I woke up yesterday morning to social media posts that Frank Davis had passed, and I kind of sunk. While I did not personally know Mr. Davis, we — you and I – as a collective viewing audience certainly knew him, or at least his highly personalized way of storytelling over the decades. As a species, I think we can easily take for granted the things and people around us that populate our visual landscape, presuming they’ll always be in sight. Except they never are. And when the periphery changes and we lose one of our voices, it’s hard not to pause and reflect on what we’ll be missing.
There is little uglier in this world than rent seeking, particularly when it’s specifically aimed at eliminating competition by reducing opportunity for others. Longstanding, established businesses can be especially guilty of this. After all, why beat your competition fairly and squarely when you’ve been around so long that you can simply send in the cops?
Recently, rent-seeking has come to Frenchman Street.
In the wake of recent high-profile complaints about the New Orleans Taxi Bureau, one suggestion has been for New Orleans to emulate New York’s system for regulating taxi cabs by creating a new taxi/limousine commission and adopting a medallion system. In my view, this is a monumentally bad idea.

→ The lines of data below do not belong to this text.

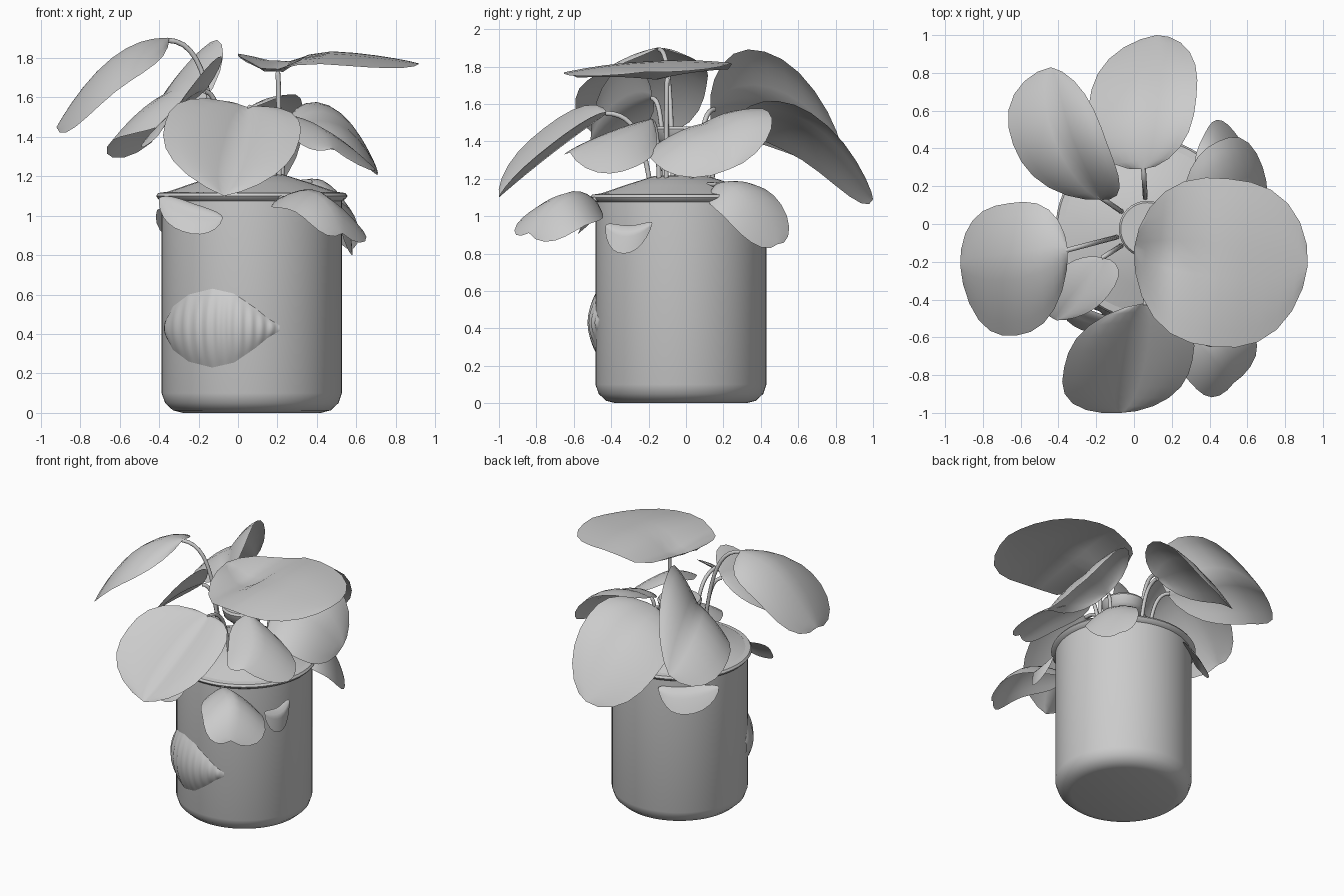
import bpy, bmesh, math
from mathutils import Vector

if "Cube" in bpy.data.objects:
    bpy.data.objects.remove(bpy.data.objects["Cube"])

CX, CY = 0.07, -0.027   # pot axis


def finish(name, bm, angle=40):
    bmesh.ops.remove_doubles(bm, verts=bm.verts, dist=0.0005)
    me = bpy.data.meshes.new(name)
    bm.to_mesh(me)
    bm.free()
    ob = bpy.data.objects.new(name, me)
    bpy.context.collection.objects.link(ob)
    bpy.ops.object.select_all(action='DESELECT')
    ob.select_set(True)
    bpy.context.view_layer.objects.active = ob
    bpy.ops.object.shade_smooth_by_angle(angle=math.radians(angle))
    return ob


def grid(name, point, nu, nv, angle=40):
    """Skin a surface given as a function of two row / column counters."""
    bm = bmesh.new()
    rows = [[bm.verts.new(point(i, j)) for j in range(nv + 1)] for i in range(nu + 1)]
    for i in range(nu):
        for j in range(nv):
            bm.faces.new((rows[i][j], rows[i + 1][j], rows[i + 1][j + 1], rows[i][j + 1]))
    return finish(name, bm, angle)


def lathe(name, profile, sides=64):
    def point(i, j):
        a = 2 * math.pi * i / sides
        r, z = profile[j]
        return CX + r * math.cos(a), CY + r * math.sin(a), z
    return grid(name, point, sides, len(profile) - 1)


def leaf(name, base, mid, tip, left, right, bow=0.05, dip=0.0):
    """Leaf through five points: both rib ends, rib middle and the two widest edge points."""
    b, m, t, l, r = map(Vector, (base, mid, tip, left, right))
    ctrl = 2 * m - (b + t) / 2

    def point(i, j):
        u = (1 - math.cos(math.pi * i / 12)) / 2
        s = (j - 5) / 5
        rib = b * (1 - u) ** 2 + ctrl * 2 * u * (1 - u) + t * u * u
        w = max(0, 1 - abs(2 * u - 1) ** 2.6) ** 0.55
        side = (l if s < 0 else r) - m
        p = rib + side * (w * abs(s))
        p.z += bow * w * 2 * (abs(s) - s * s)
        p.z -= dip * (1 - 0.6 * abs(s)) * math.exp(-((u - 0.2) / 0.15) ** 2)
        return p
    return grid(name, point, 12, 10, 60)


def stem(name, foot, top, lean=0.7):
    cu = bpy.data.curves.new(name, 'CURVE')
    cu.dimensions = '3D'
    cu.bevel_depth = 0.013
    cu.bevel_resolution = 2
    cu.use_fill_caps = True
    sp = cu.splines.new('BEZIER')
    sp.bezier_points.add(1)
    f, t = Vector(foot), Vector(top)
    bend = Vector((f.x * lean + t.x * (1 - lean), f.y * lean + t.y * (1 - lean), t.z))
    for bp, co, h0, h1 in ((sp.bezier_points[0], f, f, f.lerp(bend, 0.6)),
                           (sp.bezier_points[1], t, bend, t)):
        bp.handle_left_type = bp.handle_right_type = 'FREE'
        bp.co, bp.handle_left, bp.handle_right = co, h0, h1
    ob = bpy.data.objects.new(name, cu)
    bpy.context.collection.objects.link(ob)


# Pot with rounded foot and thin rim
lathe("pot", [(0, 0), (0.35, 0), (0.40, 0.013), (0.44, 0.05), (0.457, 0.10), (0.457, 1.075),
              (0.475, 1.085), (0.485, 1.10), (0.475, 1.115), (0.44, 1.12)])

# Mounded soil
lathe("soil", [(0.46, 1.11), (0.30, 1.165), (0.14, 1.215), (0, 1.22)], 24)

# Little cup above the soil, between the stems
lathe("centre_cup", [(0, 1.37), (0.10, 1.38), (0.135, 1.41), (0.15, 1.465), (0.14, 1.48), (0, 1.48)], 32)

# Ribbed shell relief on the pot front
SHELL = [(-0.365, 0.045), (-0.33, 0.11), (-0.25, 0.17), (-0.13, 0.20), (-0.02, 0.175),
         (0.09, 0.10), (0.15, 0.05), (0.21, 0.015)]


def shell_point(i, j):
    x = -0.365 + 0.575 * i / 66
    for (x0, h0), (x1, h1) in zip(SHELL, SHELL[1:]):
        if x <= x1 + 1e-6:
            h = h0 + (h1 - h0) * (x - x0) / (x1 - x0)
            break
    v = j / 8 - 1
    swell = 0.055 * (h / 0.2) * (1 - v * v)
    rib = 0.004 * math.sin(2 * math.pi * i / 6) * (1 - v * v)
    d = x - CX
    y = CY - math.sqrt(max(0.457 ** 2 - d * d, 0))
    n = Vector((d * 0.5, y - CY, 0)).normalized()
    return Vector((x, y, 0.43 + h * v)) + n * (swell + rib)


grid("shell_relief", shell_point, 66, 16, 60)

# Large upper leaves
leaf("leaf_right_top", (0.0, -0.13, 1.83), (0.46, -0.19, 1.83), (0.92, -0.22, 1.77),
     (0.50, 0.24, 1.82), (0.42, -0.65, 1.77), 0.02, 0.12)
leaf("leaf_back", (0.05, 0.29, 1.54), (0.08, 0.66, 1.47), (0.12, 1.0, 1.09),
     (-0.24, 0.62, 1.30), (0.33, 0.67, 1.55), 0.04)
leaf("leaf_back_left", (-0.18, 0.13, 1.57), (-0.37, 0.46, 1.62), (-0.44, 0.83, 1.37),
     (-0.64, 0.42, 1.38), (-0.14, 0.42, 1.88))
leaf("leaf_left", (-0.35, -0.14, 1.90), (-0.64, -0.22, 1.80), (-0.92, -0.22, 1.45),
     (-0.62, -0.59, 1.63), (-0.66, 0.11, 1.70))
leaf("leaf_front", (0.05, -0.42, 1.55), (0.0, -0.72, 1.33), (-0.07, -1.0, 1.10),
     (-0.37, -0.76, 1.47), (0.31, -0.72, 1.38))
leaf("leaf_right", (0.26, 0.03, 1.45), (0.50, 0.15, 1.48), (0.70, 0.23, 1.25),
     (0.45, 0.44, 1.56), (0.56, -0.19, 1.31))

# Middle leaves
leaf("leaf_front_left", (-0.16, -0.18, 1.64), (-0.28, -0.36, 1.57), (-0.41, -0.51, 1.40),
     (-0.44, -0.30, 1.42), (-0.13, -0.37, 1.78), 0.02)
leaf("leaf_front_right", (0.22, -0.18, 1.52), (0.42, -0.37, 1.45), (0.48, -0.62, 1.34),
     (0.67, -0.28, 1.26), (0.27, -0.50, 1.40), 0.03)

# Low leaves hanging over the rim
leaf("low_leaf_front_right", (0.20, -0.48, 1.08), (0.42, -0.65, 1.12), (0.53, -0.84, 0.91),
     (0.60, -0.54, 0.95), (0.29, -0.83, 1.02), 0.03)
leaf("low_leaf_back_right", (0.36, 0.16, 1.17), (0.48, 0.32, 1.13), (0.53, 0.49, 0.85),
     (0.37, 0.47, 1.11), (0.59, 0.20, 1.00), 0.03)
leaf("low_leaf_right", (0.52, -0.43, 0.95), (0.57, -0.31, 0.91), (0.55, -0.18, 0.96),
     (0.53, -0.30, 0.95), (0.58, -0.33, 0.80), 0.01)
leaf("low_leaf_front_left", (-0.40, -0.40, 1.09), (-0.26, -0.50, 1.02), (-0.08, -0.53, 0.98),
     (-0.22, -0.46, 1.06), (-0.28, -0.56, 0.92), 0.02)
leaf("low_leaf_back_left", (-0.08, 0.44, 1.02), (-0.24, 0.38, 0.99), (-0.41, 0.20, 1.03),
     (-0.20, 0.34, 1.03), (-0.29, 0.42, 0.88), 0.01)

# Stems from soil to leaf bases
tops = [(0.20, -0.10, 1.73), (0.05, 0.30, 1.53), (-0.19, 0.15, 1.57), (-0.36, -0.14, 1.89),
        (0.06, -0.43, 1.55), (0.26, 0.04, 1.45), (-0.17, -0.18, 1.63), (0.23, -0.19, 1.51),
        (0.22, -0.50, 1.09), (0.37, 0.17, 1.17)]
for k, top in enumerate(tops):
    out = Vector((top[0] - CX, top[1] - CY, 0)).normalized() * 0.16
    stem(f"stem_{k + 1}", (CX + out.x, CY + out.y, 1.15), top)

# Short stalk carrying the cup
lathe("cup_stalk", [(0.02, 1.20), (0.02, 1.38)], 12)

An impetus for this proposed change is related to complaints against the New Orleans Taxi Bureau and its chief, Malachi Hull, including an incident I wrote about previously when a Taxi Bureau inspector, Wilton “Big Will” Joiner, slammed a tour guide in the side of a parked car full view of a crowd of appalled tourists. This was troubling because Taxi Bureau investigators aren’t peace officers; they lack authority to detain or arrest anybody.
It’s clear that the Taxi Bureau is ill-managed and corrupt, and institutional changes certainly shouldn’t be rejected out of hand. However, New York’s supposed “reforms” are not something New Orleans should replicate.
“Smart growth” is a concept that I have long derided. Reduced to its essence, smart growth is an ideology borne of a single idea (that the rise of the suburbs is somehow evil), and dedicated to forcing people to live in dense cities. Their boogeyman is sprawl, which they condemn endlessly.
Oversimplified? A bit, sure, but then the rhetoric and policy proposals from smart growth advocates strike me as simplistic and single-minded.
We could not let this week pass without commenting on the 50th Anniversary of President John F. Kennedy’s death. Allan was a reporter at the States Item Picayune when Kennedy died and actually met and talked with Lee Harvey Oswald during a trip to the newsroom just weeks before. Allan’s memory of Lee Harvey Oswald 50 years ago is that Oswald was considered a very weird, insignificant guy who was an advocate for Fidel Castro, not a very popular point of view in 1963 New Orleans. At the time, Danae was in junior high school in Hot Springs, Arkansas.
By Tracy A. BuccinoIn response to Mr. Courreges’ recent piece regarding NORTA fare increases (“Necessary or not, RTA fare hike makes New Orleans two bits closer to unaffordable“), I suggest that one way to increase revenue without socking it to the poor, elderly, and others with no alternative would be to increase the single-ticket price while keeping the monthly-pass price the same or perhaps even lowering it. I would also suggest offering discounted monthly passes for the same categories (and perhaps others) that are currently offered for the single fares.